▸ **Problem to solve**
Within the entries below, find each line containing the word "data" and copy it.

- - - - -

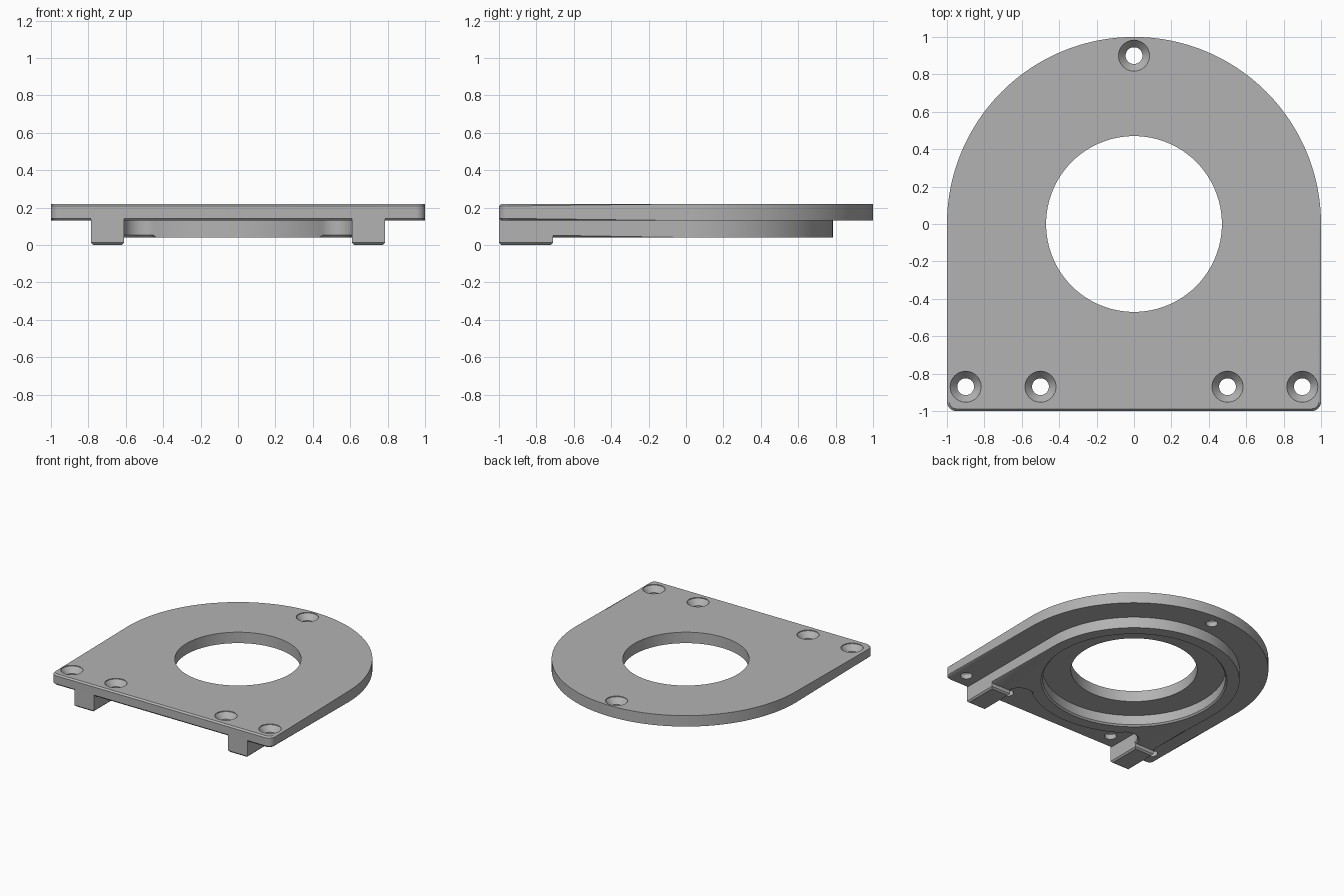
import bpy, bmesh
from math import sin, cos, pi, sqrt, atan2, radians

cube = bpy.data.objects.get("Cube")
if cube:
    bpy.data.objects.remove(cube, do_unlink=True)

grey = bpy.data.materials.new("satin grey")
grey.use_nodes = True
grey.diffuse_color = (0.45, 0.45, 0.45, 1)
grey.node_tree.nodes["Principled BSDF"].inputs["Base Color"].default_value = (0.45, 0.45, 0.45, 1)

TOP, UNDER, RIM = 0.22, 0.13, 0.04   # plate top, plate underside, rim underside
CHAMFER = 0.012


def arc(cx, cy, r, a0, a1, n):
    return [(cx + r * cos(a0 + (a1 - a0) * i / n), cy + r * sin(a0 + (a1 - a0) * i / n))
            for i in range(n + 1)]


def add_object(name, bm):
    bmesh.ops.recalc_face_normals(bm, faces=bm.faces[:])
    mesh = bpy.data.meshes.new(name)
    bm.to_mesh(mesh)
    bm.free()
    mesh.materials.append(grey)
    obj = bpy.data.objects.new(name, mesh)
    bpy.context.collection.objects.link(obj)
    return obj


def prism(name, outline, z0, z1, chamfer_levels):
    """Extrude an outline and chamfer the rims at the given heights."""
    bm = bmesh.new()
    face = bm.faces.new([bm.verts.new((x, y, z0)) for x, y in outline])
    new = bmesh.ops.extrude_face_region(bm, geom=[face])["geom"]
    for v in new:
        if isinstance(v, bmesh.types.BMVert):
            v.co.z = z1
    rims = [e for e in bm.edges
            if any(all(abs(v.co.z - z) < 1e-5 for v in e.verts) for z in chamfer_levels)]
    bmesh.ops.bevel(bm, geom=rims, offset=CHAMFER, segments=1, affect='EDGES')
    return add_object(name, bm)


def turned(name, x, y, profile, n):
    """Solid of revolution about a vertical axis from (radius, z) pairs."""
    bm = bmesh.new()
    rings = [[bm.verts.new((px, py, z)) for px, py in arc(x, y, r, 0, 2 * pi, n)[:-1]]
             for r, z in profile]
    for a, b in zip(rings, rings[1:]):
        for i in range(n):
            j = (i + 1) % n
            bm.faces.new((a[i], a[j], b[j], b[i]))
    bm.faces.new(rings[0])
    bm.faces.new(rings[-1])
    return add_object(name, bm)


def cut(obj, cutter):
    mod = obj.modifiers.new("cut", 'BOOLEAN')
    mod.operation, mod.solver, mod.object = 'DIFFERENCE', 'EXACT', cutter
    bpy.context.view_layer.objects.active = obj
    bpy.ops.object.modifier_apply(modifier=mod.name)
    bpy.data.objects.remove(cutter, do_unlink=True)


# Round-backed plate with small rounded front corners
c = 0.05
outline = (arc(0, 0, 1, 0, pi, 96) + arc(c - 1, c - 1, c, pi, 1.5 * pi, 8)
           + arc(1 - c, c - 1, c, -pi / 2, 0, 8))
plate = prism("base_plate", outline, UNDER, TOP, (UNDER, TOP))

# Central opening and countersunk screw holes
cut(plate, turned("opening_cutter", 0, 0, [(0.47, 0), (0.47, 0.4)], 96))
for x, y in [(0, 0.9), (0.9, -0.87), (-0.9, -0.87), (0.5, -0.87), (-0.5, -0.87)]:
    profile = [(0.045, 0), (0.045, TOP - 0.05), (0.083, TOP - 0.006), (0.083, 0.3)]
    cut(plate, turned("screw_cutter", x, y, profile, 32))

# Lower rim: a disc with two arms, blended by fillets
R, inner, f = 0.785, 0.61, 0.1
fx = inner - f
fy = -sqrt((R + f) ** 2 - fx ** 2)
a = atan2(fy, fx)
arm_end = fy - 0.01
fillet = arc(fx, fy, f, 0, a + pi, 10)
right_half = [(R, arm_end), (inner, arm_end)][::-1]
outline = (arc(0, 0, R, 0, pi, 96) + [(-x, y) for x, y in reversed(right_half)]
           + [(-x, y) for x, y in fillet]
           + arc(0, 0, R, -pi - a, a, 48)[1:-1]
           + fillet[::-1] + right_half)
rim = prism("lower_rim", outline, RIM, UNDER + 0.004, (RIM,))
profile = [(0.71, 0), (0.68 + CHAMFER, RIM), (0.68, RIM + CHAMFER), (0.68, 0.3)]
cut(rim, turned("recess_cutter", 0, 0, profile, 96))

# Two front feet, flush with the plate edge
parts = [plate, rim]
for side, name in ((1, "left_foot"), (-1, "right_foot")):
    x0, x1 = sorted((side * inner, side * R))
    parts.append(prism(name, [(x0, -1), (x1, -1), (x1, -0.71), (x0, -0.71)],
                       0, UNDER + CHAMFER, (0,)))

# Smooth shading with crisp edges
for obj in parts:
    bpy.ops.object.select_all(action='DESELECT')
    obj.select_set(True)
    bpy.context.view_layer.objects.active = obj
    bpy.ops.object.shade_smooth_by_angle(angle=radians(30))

- - - - -

▸ **Solution for this exercise**
cube = bpy.data.objects.get("Cube")
    bpy.data.objects.remove(cube, do_unlink=True)
grey = bpy.data.materials.new("satin grey")
    mesh = bpy.data.meshes.new(name)
    obj = bpy.data.objects.new(name, mesh)
    bpy.data.objects.remove(cutter, do_unlink=True)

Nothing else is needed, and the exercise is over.